Investigators suspect a huge wildfire on a Cumbrian fell could have been started deliberately – while the countryside manager who raised the alarm has praised the rapid response of firefighters.

More than 40 firefighters and mountain rescuers from across the county spent more than five hours tackling the Borrowdale blaze.

A police helicopter from Newcastle was also sent to the scene while the National Trust had a second helicopter on standby ready to douse the flames from the air.

A fire chief said that firefighters and mountain rescuers were met with a wall of flames up to a mile wide when they scaled the moorland.
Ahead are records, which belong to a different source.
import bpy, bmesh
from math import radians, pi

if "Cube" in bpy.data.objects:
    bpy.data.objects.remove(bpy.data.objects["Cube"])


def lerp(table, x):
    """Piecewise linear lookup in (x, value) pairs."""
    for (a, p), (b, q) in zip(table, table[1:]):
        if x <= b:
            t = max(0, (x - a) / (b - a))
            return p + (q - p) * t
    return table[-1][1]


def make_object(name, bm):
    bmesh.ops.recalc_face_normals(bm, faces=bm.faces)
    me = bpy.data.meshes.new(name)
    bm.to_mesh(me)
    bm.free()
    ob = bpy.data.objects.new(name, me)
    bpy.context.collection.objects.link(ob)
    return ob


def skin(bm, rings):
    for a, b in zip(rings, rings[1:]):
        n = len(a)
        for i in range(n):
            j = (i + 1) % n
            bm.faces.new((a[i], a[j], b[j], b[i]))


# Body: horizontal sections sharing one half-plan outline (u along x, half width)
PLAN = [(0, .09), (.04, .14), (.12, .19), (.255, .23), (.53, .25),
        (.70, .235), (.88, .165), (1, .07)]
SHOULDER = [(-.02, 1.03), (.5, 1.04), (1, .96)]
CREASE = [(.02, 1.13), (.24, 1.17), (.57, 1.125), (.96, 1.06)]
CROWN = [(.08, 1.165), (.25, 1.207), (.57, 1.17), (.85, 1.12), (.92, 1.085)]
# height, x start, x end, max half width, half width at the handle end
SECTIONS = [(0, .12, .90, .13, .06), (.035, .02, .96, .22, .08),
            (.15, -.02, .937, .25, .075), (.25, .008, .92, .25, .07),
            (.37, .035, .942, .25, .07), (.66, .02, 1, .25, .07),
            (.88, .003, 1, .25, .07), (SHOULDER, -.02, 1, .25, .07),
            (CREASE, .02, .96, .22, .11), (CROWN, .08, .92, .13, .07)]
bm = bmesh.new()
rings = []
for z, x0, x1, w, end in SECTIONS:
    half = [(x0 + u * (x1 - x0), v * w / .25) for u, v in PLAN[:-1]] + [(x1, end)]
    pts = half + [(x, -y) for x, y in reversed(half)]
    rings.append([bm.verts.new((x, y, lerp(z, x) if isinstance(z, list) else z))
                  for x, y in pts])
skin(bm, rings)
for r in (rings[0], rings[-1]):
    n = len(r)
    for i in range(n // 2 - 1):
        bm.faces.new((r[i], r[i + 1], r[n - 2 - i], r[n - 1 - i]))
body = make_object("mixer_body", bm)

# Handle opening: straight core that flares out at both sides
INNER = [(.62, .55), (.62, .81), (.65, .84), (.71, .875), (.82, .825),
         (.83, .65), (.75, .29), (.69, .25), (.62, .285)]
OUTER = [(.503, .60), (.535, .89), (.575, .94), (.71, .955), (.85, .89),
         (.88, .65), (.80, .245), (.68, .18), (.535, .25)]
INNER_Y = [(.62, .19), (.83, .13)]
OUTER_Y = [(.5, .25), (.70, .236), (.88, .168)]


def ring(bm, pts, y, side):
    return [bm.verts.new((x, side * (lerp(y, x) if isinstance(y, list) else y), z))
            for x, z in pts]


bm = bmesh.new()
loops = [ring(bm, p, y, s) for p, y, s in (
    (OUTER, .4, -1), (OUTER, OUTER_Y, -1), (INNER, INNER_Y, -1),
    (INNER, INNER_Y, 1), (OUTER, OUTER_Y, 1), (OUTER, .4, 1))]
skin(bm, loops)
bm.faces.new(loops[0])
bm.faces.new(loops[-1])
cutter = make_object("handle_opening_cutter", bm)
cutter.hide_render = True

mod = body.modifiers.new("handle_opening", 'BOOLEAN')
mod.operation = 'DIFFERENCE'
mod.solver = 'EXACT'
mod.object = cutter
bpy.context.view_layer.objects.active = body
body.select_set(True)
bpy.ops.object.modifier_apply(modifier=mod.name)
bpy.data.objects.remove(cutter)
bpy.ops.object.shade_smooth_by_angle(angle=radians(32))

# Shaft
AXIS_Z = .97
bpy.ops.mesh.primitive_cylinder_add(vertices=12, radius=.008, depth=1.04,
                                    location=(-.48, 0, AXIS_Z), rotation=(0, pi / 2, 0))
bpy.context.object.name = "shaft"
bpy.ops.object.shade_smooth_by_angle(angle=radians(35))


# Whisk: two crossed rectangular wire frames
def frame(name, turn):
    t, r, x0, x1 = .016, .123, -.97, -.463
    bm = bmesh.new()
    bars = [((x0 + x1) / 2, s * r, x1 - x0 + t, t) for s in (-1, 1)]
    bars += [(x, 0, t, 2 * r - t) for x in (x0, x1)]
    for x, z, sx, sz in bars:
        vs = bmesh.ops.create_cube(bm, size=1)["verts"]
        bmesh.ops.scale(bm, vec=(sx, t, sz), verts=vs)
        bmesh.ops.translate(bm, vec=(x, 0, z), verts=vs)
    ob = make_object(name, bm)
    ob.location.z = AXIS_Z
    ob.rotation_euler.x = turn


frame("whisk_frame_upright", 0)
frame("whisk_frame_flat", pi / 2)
Many walked up wearing specialist backpacks and equipment used to tackle wildfires. Others were taken up by a farmer on his quad bike.

The blaze spread across 10,000 square metres of grass and gorse – around the size of 10 football pitches – on Grange Fell, between Watendlath and Rosthwaite.

Twenty-six firefighters, all trained in fighting wildfires, from five stations – Keswick, Appleby, Whitehaven, Ambleside and Windermere – were involved.

Seventeen members of Keswick Mountain Rescue Team provided support, offering local knowledge, navigation, logistics and welfare, as well as an emergency backup in the event of any injuries.

A mountain rescue volunteer was also airlifted by the police helicopter to help plot and track the fire.

A command centre was set up at the Keswick Mountain Rescue Team base as the situation unfolded on Wednesday afternoon, co-ordinated by senior fire officer Adrian Holme.

The land is owned by the National Trust. Penny Webb, the trust’s countryside manager for the north Lakes, called 999.

Mrs Webb, who was assessing the full scale of the damage yesterday, said: “They were absolute stars and I can’t thank everyone enough for their quick reaction.

“It was me that called 999 and so I know exactly how quick the response was. I’d taken a call in our office from one of our tenants who said there was a fell fire.

“I’ve got to thank Stanley Jackson from Nook Farm in Rosthwaite too. He took some of them up on his quad bike because access and the terrain was so difficult.”

The National Trust lined up a helicopter to help if crews could not bring the blaze under control.

“A helicopter would cost around £1,000 an hour in an operation like this. If the fire had continued and we had to call it in, we as a charity would have had to foot the bill. We’re very grateful to the ground crews.”

Mr Holme, Carlisle and Eden operational commander for Cumbria Fire and Resuce Service and an advanced wildfire manager, said: “The terrain was very challenging and the scene of the fire was 20 minutes from the nearest road.

“It was very hard to reach and the crews were all specially trained and fully kitted out in the right equipment. It was very physically demanding for all involved, both the crews and the mountain rescuers who provided fantastic support.”

He added: “The cause is still under investigation but we can not rule out that it was a deliberate fire.”

Emergency services were stood down at around 7.30pm.